  • Panels: Multiple speakers means multiple brands and multiple areas of expertise which means multiple satisfied attendees

Here’s a snapshot of the agenda at South Summit. Notice how within the first hours of this multi-day event there is an opening ceremony followed by a pitching event. Variety in programming like this can help keep your attendees engaged.
A screen shot of an event agenda

7. Follow-up, Analyze and Improve

An event is like any other campaign. The more you know about how it performed, the better you can optimize it in the future.

Depending on the event software that you are using, you may be able to access different
event metrics like gross event revenue, total registrations, total check-ins, event app adoption rate, messages sent within the community and more. Some platforms may event make it possible to measure your performance against set goals and even past events.
Aside from these event metrics, there’s one that lies at the centre of your event: attendee satisfaction.

If your attendees aren’t having a good time, that means that you likely aren’t going to be able to achieve any of the goals that established at the beginning—at least not in the long run. (Unless your goal is to make your attendees have a bad time, which for the record is not a very good event goal.)

To measure attendee satisfaction, look no further than the net promoter score survey. You can send this out to attendees after events, but some software enables attendees to report their satisfaction at any time during the event.

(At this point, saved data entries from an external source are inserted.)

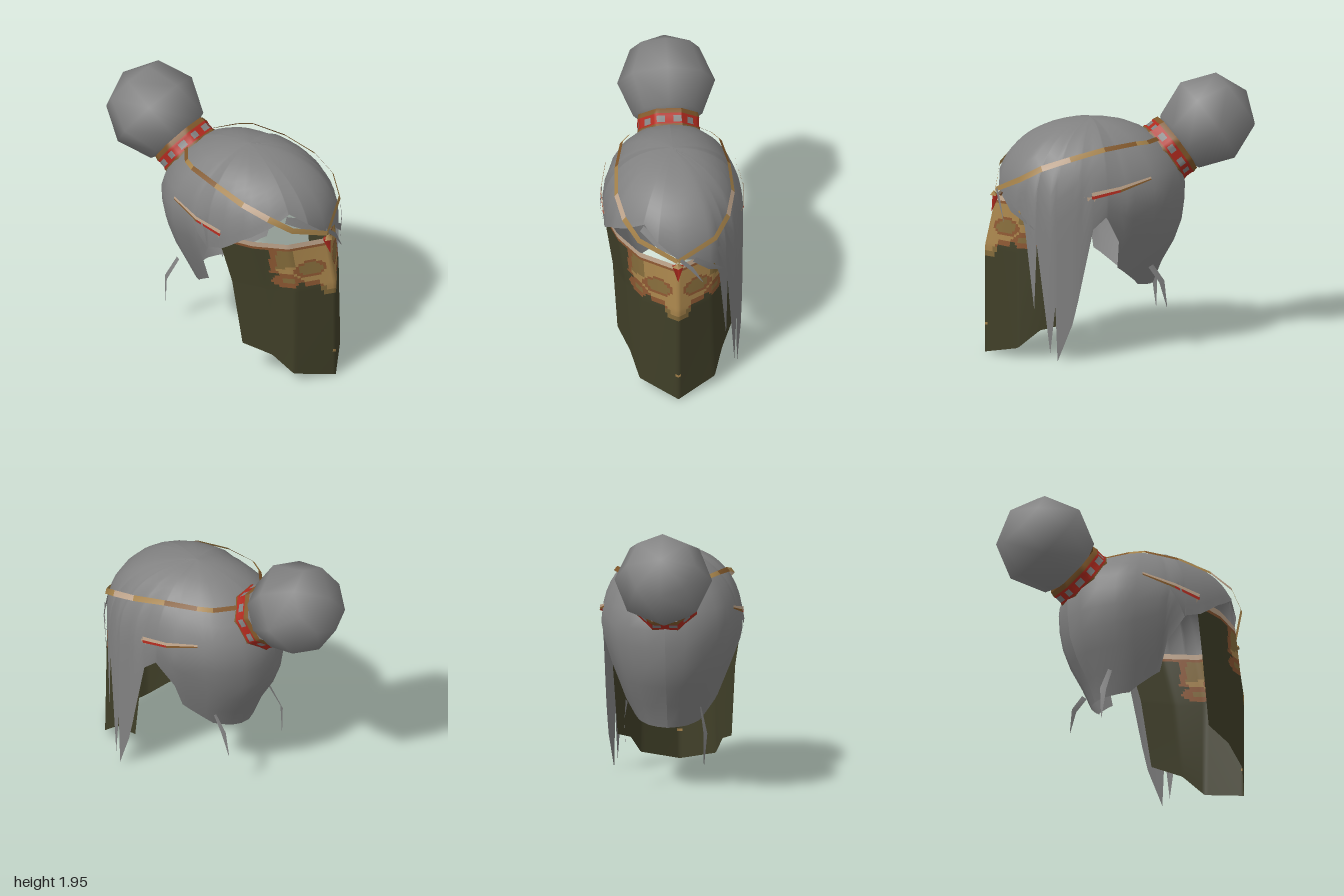
import * as THREE from 'three';

const mat = (name, color) => {
  const m = new THREE.MeshStandardMaterial({ color, side: THREE.DoubleSide });
  m.name = name;
  return m;
};

// piecewise linear lookup in [[key, value], ...]
function lookup(table, k) {
  if (k <= table[0][0]) return table[0][1];
  for (let i = 1; i < table.length; i++) {
    const [k0, v0] = table[i - 1], [k1, v1] = table[i];
    if (k <= k1) return v0 + (v1 - v0) * (k - k0) / (k1 - k0);
  }
  return table[table.length - 1][1];
}

// sheet of nu x nv cells; pick(i, j, centre) returns the material of a cell
function sheet(name, nu, nv, point, pick) {
  const pos = [], pts = [], byMat = new Map();
  for (let j = 0; j <= nv; j++) for (let i = 0; i <= nu; i++) {
    const p = point(i, j);
    pts.push(p);
    pos.push(p.x, p.y, p.z);
  }
  for (let j = 0; j < nv; j++) for (let i = 0; i < nu; i++) {
    const a = j * (nu + 1) + i, b = a + 1, d = a + nu + 1, c = d + 1;
    const m = pick(i, j, pts[a].clone().add(pts[c]).multiplyScalar(0.5));
    if (!byMat.has(m)) byMat.set(m, []);
    byMat.get(m).push(a, b, c, a, c, d);
  }
  const g = new THREE.BufferGeometry(), index = [], mats = [...byMat.keys()];
  mats.forEach((m, k) => {
    g.addGroup(index.length, byMat.get(m).length, k);
    for (const n of byMat.get(m)) index.push(n);
  });
  g.setAttribute('position', new THREE.Float32BufferAttribute(pos, 3));
  g.setIndex(index);
  g.computeVertexNormals();
  const mesh = new THREE.Mesh(g, mats.length > 1 ? mats : mats[0]);
  mesh.name = name;
  return mesh;
}

// flat strip lying on the head along a path of [x, y, z, width]
function ribbon(name, path, pick) {
  const p = path.map(q => new THREE.Vector3(q[0], q[1], q[2]));
  const across = p.map((q, i) => {
    const t = p[Math.min(i + 1, p.length - 1)].clone().sub(p[Math.max(i - 1, 0)]);
    const n = new THREE.Vector3(q.x / 0.25, (q.y - 1.15) / 0.29, (q.z - 0.215) / 0.47);
    return n.cross(t).normalize().multiplyScalar(path[i][3] / 2);
  });
  return sheet(name, p.length - 1, 1,
    (i, j) => p[i].clone().addScaledVector(across[i], j ? 1 : -1), pick);
}

// lower edge of the hair: [degrees from the front, height]
const BACK = [[89, 1.06], [97, 0.86], [100, 0.65], [127, 0.49], [150, 0.47], [180, 0.46]];
const EDGE = [
  ...BACK.map(([a, y]) => [-a, y]).reverse(),
  [-80, 1.1], [-66, 1.22], [-45, 1.34], [-29, 1.42], [-14, 1.32], [0, 1.2],
  [15, 1.18], [26, 1.07], [30, 1.1], [35, 0.98], [43, 0.38], [45, 0.86], [55, 0.07],
  [58.5, 0.41], [60, 0.01], [69.5, 0.28], [73, 0.45], [82, 0.98], ...BACK,
];
// narrowing of the back hair below the ears, in depth and in width
const TAPER_Z = [[0.46, 0.66], [0.6, 0.73], [0.86, 0.95], [1.15, 1]];
const TAPER_X = [[0.46, 0.5], [0.6, 0.64], [0.86, 0.83], [1.0, 0.92], [1.15, 1]];

function hairPoint(deg, y) {
  let rx, rz;
  if (y > 1.15) {
    const n = Math.abs(deg) > 90 ? 2 : 2.2;
    rx = rz = Math.pow(Math.max(0, 1 - Math.pow((y - 1.15) / 0.54, n)), 1 / n);
  } else {
    const w = THREE.MathUtils.smoothstep(Math.abs(deg), 80, 100);
    rx = 1 - w * (1 - lookup(TAPER_X, y));
    rz = 1 - w * (1 - lookup(TAPER_Z, y));
  }
  const a = THREE.MathUtils.degToRad(deg), s = Math.sin(a), c = Math.cos(a);
  const full = t => Math.sign(t) * Math.pow(Math.abs(t), 0.91);
  return new THREE.Vector3(0.505 * rx * full(s), y, 0.215 + 0.685 * rz * full(c));
}

// half outlines of the veil from the centre outwards: [x, y, z]
const VEIL = [
  [[0, 0.01, 1], [0.27, 0.085, 0.83], [0.33, 0.22, 0.68], [0.41, 0.28, 0.47]],
  [[0, 0.8, 1], [0.25, 0.8, 0.83], [0.36, 0.8, 0.63], [0.44, 0.8, 0.4]],
  [[0, 1.16, 0.92], [0.27, 1.18, 0.77], [0.42, 1.2, 0.56], [0.505, 1.22, 0.31]],
];
function veilPoint(u, v) {
  const a = Math.abs(u) * 3;
  const row = VEIL.map(r => [0, 1, 2].map(k => lookup(r.map((q, i) => [i, q[k]]), a)));
  const [x, y, z] = [0, 1, 2].map(k => lookup([[0, row[0][k]], [0.67, row[1][k]], [1, row[2][k]]], v));
  return new THREE.Vector3(x * Math.sign(u), y, z);
}

export function createModel() {
  const M = {
    hair: mat('hair grey', 0x828282),
    veil: mat('olive cloth', 0x403f28),
    tan: mat('gold tan', 0xa5824a),
    khaki: mat('khaki', 0x836a3a),
    rust: mat('rust brown', 0x8a5631),
    brown: mat('dark gold', 0x80572a),
    cream: mat('cream', 0xbfa58c),
    red: mat('red', 0xb02a1e),
  };
  const model = new THREE.Group();
  const add = o => (model.add(o), o);

  // hollow hair cap with the long fringe on one side
  const columns = new Set(EDGE.map(e => e[0]));
  for (let a = -165; a < 180; a += 15) columns.add(a);
  const degs = [...columns].sort((a, b) => a - b);
  add(sheet('hairCap', degs.length - 1, 12, (i, j) => {
    const e = lookup(EDGE, degs[i]);
    return hairPoint(degs[i], e + (1.69 - e) * Math.sin(j / 12 * Math.PI / 2));
  }, () => M.hair));

  // loose locks at the face, side and nape
  [
    [[-0.25, 1.37, 0.74, 0.05], [-0.12, 1.3, 0.84, 0.08], [0.06, 1.18, 0.91, 0.005]],
    [[0.02, 1.21, 0.92, 0.03], [0.1, 1.13, 0.92, 0.03], [0.18, 1.0, 0.91, 0.004]],
    [[0.12, 1.2, 0.9, 0.04], [0.24, 1.1, 0.86, 0.05], [0.37, 0.97, 0.73, 0.004]],
    [[0.3, 1.24, 0.81, 0.03], [0.335, 1.1, 0.79, 0.03], [0.37, 0.9, 0.75, 0.004]],
    [[-0.505, 1.28, 0.12, 0.1], [-0.52, 1.17, 0.18, 0.07], [-0.5, 1.05, 0.22, 0.005]],
    [[0.3, 0.64, -0.15, 0.04], [0.31, 0.52, -0.23, 0.04], [0.3, 0.33, -0.27, 0.004]],
    [[-0.24, 0.62, -0.25, 0.03], [-0.28, 0.44, -0.33, 0.045], [-0.27, 0.21, -0.34, 0.004]],
  ].forEach(path => add(ribbon('looseLock', path, () => M.hair)));

  // bun and patterned collar, tilted backwards
  const tilt = -0.963;
  const bun = add(new THREE.Mesh(new THREE.SphereGeometry(0.352, 8, 4), M.hair));
  bun.name = 'bun';
  bun.position.set(0, 1.617, -0.65);
  bun.rotation.x = tilt;

  const heights = [-0.09, -0.042, -0.027, 0.02, 0.038, 0.075];
  const radii = [0.238, 0.242, 0.235, 0.235, 0.24, 0.232];
  const bands = [M.brown, M.red, null, M.red, M.brown];
  const collar = add(sheet('bunCollar', 48, 5, (i, j) => {
    const side = Math.floor(i / 6), f = (i % 6) / 6;
    const corner = k => new THREE.Vector3(
      Math.sin((k + 0.5) * Math.PI / 4), 0, Math.cos((k + 0.5) * Math.PI / 4));
    const p = corner(side).lerp(corner(side + 1), f).multiplyScalar(radii[j]);
    p.y = heights[j];
    return p;
  }, (i, j) => bands[j] || (Math.floor(i / 2) % 2 ? M.hair : M.red)));
  collar.position.set(0, 1.425, -0.365);
  collar.rotation.x = tilt;

  // head chain and ear straps on both sides
  const chainMats = [M.tan, M.tan, M.cream, M.tan, M.brown, M.tan, M.brown];
  for (const s of [1, -1]) {
    add(ribbon('headChain', [
      [0, 1.2, 0.925, 0.035], [0.275, 1.325, 0.82, 0.042], [0.375, 1.42, 0.68, 0.045],
      [0.42, 1.485, 0.48, 0.042], [0.405, 1.54, 0.22, 0.038], [0.355, 1.56, -0.03, 0.034],
      [0.295, 1.55, -0.13, 0.034], [0.16, 1.54, -0.24, 0.034],
    ].map(([x, ...q]) => [s * x, ...q]), i => chainMats[i]));
    const strap = (name, dy, w, front, rear) => add(ribbon(name, [
      [0.505, 1.225 + dy, 0.34, w], [0.513, 1.265 + dy * 0.8, 0.13, w * 0.8], [0.465, 1.325 + dy * 0.4, -0.11, w * 0.5],
    ].map(([x, ...q]) => [s * x, ...q]), i => (i ? rear : front)));
    strap('earStrapUpper', 0.012, 0.028, M.cream, M.cream);
    strap('earStrapLower', -0.013, 0.024, M.red, M.brown);
  }

  // face veil with a trimmed top and a mirrored ornament
  const near = (a, y, cx, cy, rx, ry) => ((a - cx) / rx) ** 2 + ((y - cy) / ry) ** 2;
  const inside = (a, y) => (y > 0.93 && a < 0.345) || (y > 0.82 && a < 0.19)
    || (y > 0.72 && a < 0.075) || (y > 0.76 && a < 0.1)
    || near(a, y, 0.15, 0.95, 0.16, 0.1) < 1 || near(a, y, 0.275, 0.872, 0.06, 0.055) < 1;
  const veilColour = (i, j, c) => {
    const a = Math.abs(c.x), y = c.y;
    if (j >= 58) return M.cream;
    if (j === 57) return M.rust;
    if (a < 0.02 && Math.abs(y - 0.215) < 0.014) return M.tan;
    if (!inside(a, y)) return M.veil;
    if (y < 0.8) return a < 0.05 && y > 0.75 ? M.tan : M.khaki;
    if (near(a, y, 0.275, 0.872, 0.025, 0.02) < 1) return M.khaki;
    if (near(a, y, 0.275, 0.872, 0.06, 0.055) < 1) return M.rust;
    if (!inside(a + 0.025, y) || !inside(a, y - 0.025)) return M.rust;
    const ring = near(a, y, 0.14, 0.95, 0.105, 0.065);
    if (ring < 0.55) return M.khaki;
    if (ring < 1) return M.rust;
    if (a > 0.24 && y > 0.98) return M.khaki;
    return M.tan;
  };
  add(sheet('faceVeil', 80, 60, (i, j) => veilPoint(i / 40 - 1, j / 60), veilColour));

  // pendant hanging at the brow, its front edge upright
  const cone = (name, h, y, m, turn) => {
    const c = add(new THREE.Mesh(new THREE.ConeGeometry(0.042, h, 4), m));
    c.name = name;
    c.position.set(0, y, 0.935);
    c.scale.z = 0.7;
    c.rotation.x = turn;
  };
  cone('pendantDrop', 0.13, 1.1, M.red, Math.PI - 0.28);
  cone('pendantCap', 0.035, 1.178, M.tan, 0);

  return model;
}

Don’t just stop with attendees. Sponsors, partners, and other stakeholders all are crucial to your business event and their sentiment should be weighed accordingly.

Wrapping Up: Launching Your Business Event

To leave form, we must learn form, and so this list has aimed to provide you with a helpful form for approaching your business event strategy. Now that you have an understanding of the basics, your event is your art and your science. Experiment, try something new, but be sure to measure.

That’s after all how you figure out whether or not your event strategy is working, and turn sodium hydroxide into sodium chloride with the help of hydrochloric acid.